  • Exceptional Expenses Initially this should also be allocated towards savings, but these savings are for specific things that you will need/want in the medium term such as, furnishing a nursery or buying a new dishwasher.

 Add this all up after tax and you have the OUTs.

The Net:

On a monthly basis, subtract the OUTs from the INs and you now know what you have left over for a budget. If you do this and you get a negative number…. start cutting back the expenses where you can. For example, plan to eat out at restaurants less….don’t worry you won’t have time to dine out much with a new baby.

 Having a budget will give you comfort that you can live within your means, which means you can focus on your baby and family.  You can still indulge in baby gear while living within your means. It just takes a little effort and some planning ahead. Here are some tips and resources to living fancy within your budget. 

  • Tip #1 – Buy stuff used: many baby items used in the first year are only useful for a short period of time. Buying used can be a great alternative to retail and you can get high quality, well taken care of gear for a fraction of the retail price. Resource: Check out Murray & Bee for a great selection of used baby and kid gear. It’s the smart way to spoil your kids!
  • Tip #2 – Borrow from friends: If you have a circle of friends who have babies around the same time as you – you can share the items, lending them to each other as the need arises.
  • Tip #3 – Be careful buying in bulk: we know deals can be had if you buy this way but kids change diaper sizes, clothing sizes and interests very quickly so you better off to buy what you need for short periods of time. This will save you storage space too.
  • Tip #4 – Prioritize what you buy: Life isn’t a Pinterest Board – you don’t necessarily have to have the perfectly decorated baby nursery and every new developmental toy. The “baby” industry is like every other one, and companies would have you believe that you will be a better parent if you purchase their products. Don’t get sucked in! You can be a fantastic parent on any budget.
  • Tip #5 – Find inexpensive activities for your babies and kids: there are many options in T.O., including the following:
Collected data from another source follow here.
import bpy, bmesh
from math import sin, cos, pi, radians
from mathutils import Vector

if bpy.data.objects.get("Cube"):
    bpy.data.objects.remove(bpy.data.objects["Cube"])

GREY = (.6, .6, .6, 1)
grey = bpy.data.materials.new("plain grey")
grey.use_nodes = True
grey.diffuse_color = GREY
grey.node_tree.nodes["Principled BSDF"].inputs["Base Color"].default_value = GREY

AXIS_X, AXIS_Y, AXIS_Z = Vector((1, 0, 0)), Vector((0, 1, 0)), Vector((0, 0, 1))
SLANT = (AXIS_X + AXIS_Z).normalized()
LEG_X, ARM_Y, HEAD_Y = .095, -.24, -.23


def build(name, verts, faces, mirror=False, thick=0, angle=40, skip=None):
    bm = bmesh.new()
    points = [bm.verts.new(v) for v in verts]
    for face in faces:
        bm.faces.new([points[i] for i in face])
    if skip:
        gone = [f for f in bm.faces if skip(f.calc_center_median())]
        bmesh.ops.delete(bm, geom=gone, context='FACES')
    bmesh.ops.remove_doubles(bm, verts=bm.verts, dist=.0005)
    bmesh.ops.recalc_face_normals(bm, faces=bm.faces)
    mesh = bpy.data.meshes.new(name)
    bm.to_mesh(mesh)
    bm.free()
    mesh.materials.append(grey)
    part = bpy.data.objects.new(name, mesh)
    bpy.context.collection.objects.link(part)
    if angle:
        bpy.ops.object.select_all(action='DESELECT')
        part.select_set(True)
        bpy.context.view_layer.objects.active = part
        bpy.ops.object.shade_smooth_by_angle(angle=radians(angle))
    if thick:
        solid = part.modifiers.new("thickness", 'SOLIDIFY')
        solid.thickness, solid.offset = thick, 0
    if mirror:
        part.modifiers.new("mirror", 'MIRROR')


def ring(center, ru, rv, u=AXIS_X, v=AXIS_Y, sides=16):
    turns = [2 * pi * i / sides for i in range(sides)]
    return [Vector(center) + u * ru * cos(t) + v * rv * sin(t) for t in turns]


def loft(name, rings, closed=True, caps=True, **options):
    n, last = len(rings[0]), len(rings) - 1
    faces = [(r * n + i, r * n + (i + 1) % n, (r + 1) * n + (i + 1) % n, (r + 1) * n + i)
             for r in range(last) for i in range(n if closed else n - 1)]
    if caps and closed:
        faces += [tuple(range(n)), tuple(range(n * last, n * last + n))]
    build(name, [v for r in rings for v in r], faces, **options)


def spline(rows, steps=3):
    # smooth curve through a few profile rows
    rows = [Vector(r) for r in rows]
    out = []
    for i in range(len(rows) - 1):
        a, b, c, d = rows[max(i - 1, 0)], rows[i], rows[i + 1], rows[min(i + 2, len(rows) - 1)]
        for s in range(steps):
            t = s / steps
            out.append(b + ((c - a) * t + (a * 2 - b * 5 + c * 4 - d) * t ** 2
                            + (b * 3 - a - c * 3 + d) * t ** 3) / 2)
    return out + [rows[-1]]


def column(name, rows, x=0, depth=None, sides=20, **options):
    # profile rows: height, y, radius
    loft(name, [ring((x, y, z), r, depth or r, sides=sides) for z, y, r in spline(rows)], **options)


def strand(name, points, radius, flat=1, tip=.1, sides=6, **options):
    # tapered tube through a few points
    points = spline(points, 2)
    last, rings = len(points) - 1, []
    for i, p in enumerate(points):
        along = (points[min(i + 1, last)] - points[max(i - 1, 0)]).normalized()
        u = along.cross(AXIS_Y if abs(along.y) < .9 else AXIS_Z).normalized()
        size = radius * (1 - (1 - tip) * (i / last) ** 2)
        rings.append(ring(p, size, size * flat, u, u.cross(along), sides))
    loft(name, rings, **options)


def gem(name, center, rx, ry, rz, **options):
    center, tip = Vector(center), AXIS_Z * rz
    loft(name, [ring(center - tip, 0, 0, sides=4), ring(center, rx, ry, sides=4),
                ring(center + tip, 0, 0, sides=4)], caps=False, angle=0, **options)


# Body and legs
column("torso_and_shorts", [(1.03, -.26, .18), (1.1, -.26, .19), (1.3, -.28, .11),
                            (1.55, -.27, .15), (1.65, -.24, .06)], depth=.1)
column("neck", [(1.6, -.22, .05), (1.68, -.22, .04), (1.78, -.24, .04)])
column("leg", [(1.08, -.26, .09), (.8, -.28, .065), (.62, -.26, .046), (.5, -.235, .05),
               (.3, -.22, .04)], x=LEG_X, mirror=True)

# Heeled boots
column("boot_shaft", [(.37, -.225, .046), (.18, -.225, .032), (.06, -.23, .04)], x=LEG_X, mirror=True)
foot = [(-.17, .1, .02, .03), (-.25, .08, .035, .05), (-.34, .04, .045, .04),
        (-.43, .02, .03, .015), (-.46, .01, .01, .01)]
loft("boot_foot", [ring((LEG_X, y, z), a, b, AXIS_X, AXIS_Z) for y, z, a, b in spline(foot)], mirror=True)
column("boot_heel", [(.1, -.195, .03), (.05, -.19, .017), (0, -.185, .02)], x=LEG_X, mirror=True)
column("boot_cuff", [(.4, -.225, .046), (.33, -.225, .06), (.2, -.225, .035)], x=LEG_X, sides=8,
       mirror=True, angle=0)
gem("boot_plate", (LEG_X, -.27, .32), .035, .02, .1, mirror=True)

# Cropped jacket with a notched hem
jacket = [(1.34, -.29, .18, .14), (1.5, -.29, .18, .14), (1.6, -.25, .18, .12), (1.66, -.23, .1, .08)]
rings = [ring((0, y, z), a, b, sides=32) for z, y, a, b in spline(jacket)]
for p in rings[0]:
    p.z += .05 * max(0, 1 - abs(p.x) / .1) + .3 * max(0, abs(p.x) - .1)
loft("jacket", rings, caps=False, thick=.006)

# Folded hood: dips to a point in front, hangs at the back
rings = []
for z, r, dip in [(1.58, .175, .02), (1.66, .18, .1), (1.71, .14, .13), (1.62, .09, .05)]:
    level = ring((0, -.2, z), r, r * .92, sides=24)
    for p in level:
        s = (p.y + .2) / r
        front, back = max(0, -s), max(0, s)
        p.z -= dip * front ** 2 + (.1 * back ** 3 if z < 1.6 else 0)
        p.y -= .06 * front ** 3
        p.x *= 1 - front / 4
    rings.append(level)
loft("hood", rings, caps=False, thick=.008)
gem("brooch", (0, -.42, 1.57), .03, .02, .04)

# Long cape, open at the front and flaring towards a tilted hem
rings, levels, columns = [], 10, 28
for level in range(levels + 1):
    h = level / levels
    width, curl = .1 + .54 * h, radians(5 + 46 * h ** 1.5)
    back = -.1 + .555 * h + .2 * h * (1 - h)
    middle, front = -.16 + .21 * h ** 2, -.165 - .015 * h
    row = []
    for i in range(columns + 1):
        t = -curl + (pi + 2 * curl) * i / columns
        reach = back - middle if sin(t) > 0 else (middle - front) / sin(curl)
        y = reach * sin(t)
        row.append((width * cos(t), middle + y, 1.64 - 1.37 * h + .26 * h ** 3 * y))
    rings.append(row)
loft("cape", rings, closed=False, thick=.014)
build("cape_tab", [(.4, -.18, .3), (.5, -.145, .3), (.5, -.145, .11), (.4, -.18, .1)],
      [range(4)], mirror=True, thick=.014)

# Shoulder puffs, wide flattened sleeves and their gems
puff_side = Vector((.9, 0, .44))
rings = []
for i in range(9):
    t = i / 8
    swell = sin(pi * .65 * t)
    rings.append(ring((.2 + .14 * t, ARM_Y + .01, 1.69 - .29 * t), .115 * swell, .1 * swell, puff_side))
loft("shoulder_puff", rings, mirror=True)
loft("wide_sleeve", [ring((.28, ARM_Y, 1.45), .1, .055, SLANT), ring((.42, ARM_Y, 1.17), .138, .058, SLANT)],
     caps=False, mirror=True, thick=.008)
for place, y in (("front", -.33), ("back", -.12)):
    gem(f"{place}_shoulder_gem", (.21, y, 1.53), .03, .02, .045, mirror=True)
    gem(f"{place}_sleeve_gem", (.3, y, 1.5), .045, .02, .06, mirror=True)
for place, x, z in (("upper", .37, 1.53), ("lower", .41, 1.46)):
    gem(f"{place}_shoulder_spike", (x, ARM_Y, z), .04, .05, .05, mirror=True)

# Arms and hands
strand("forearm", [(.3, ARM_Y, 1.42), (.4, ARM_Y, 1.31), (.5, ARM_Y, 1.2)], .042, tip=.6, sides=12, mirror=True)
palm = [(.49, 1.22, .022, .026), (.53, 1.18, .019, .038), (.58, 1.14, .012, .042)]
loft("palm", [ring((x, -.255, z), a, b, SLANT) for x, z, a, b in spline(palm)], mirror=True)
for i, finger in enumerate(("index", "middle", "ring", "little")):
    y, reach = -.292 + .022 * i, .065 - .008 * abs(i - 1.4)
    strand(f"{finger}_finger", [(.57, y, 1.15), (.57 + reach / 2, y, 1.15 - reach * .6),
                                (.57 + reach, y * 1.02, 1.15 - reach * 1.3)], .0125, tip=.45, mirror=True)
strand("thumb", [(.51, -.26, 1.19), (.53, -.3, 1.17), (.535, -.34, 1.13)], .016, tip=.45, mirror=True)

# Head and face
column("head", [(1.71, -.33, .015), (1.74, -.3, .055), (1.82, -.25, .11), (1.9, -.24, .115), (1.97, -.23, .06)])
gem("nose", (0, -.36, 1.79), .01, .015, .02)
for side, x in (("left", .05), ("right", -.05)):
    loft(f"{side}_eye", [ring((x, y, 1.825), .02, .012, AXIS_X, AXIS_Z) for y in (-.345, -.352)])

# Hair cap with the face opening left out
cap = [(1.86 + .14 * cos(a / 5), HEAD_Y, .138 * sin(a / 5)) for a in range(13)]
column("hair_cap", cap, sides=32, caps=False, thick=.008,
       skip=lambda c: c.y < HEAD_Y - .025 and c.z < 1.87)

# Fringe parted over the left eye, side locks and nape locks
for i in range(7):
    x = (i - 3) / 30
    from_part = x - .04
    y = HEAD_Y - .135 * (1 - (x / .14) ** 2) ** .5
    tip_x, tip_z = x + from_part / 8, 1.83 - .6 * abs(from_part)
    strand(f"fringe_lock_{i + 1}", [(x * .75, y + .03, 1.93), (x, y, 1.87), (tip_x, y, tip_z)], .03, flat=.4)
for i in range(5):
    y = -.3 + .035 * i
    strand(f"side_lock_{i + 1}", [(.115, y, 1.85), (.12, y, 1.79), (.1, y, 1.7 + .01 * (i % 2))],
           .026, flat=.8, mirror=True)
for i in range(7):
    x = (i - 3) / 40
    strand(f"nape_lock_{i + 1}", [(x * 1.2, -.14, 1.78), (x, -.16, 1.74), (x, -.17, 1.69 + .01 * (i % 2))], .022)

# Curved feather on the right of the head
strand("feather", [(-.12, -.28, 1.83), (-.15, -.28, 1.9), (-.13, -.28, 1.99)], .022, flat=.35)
Don’t forget, your kids will be happy with a cardboard box, some old measuring spoons and the freedom to roam and explore in any child proofed area – so plan your baby finances ahead so you know the ins and outs of where to spend your dough.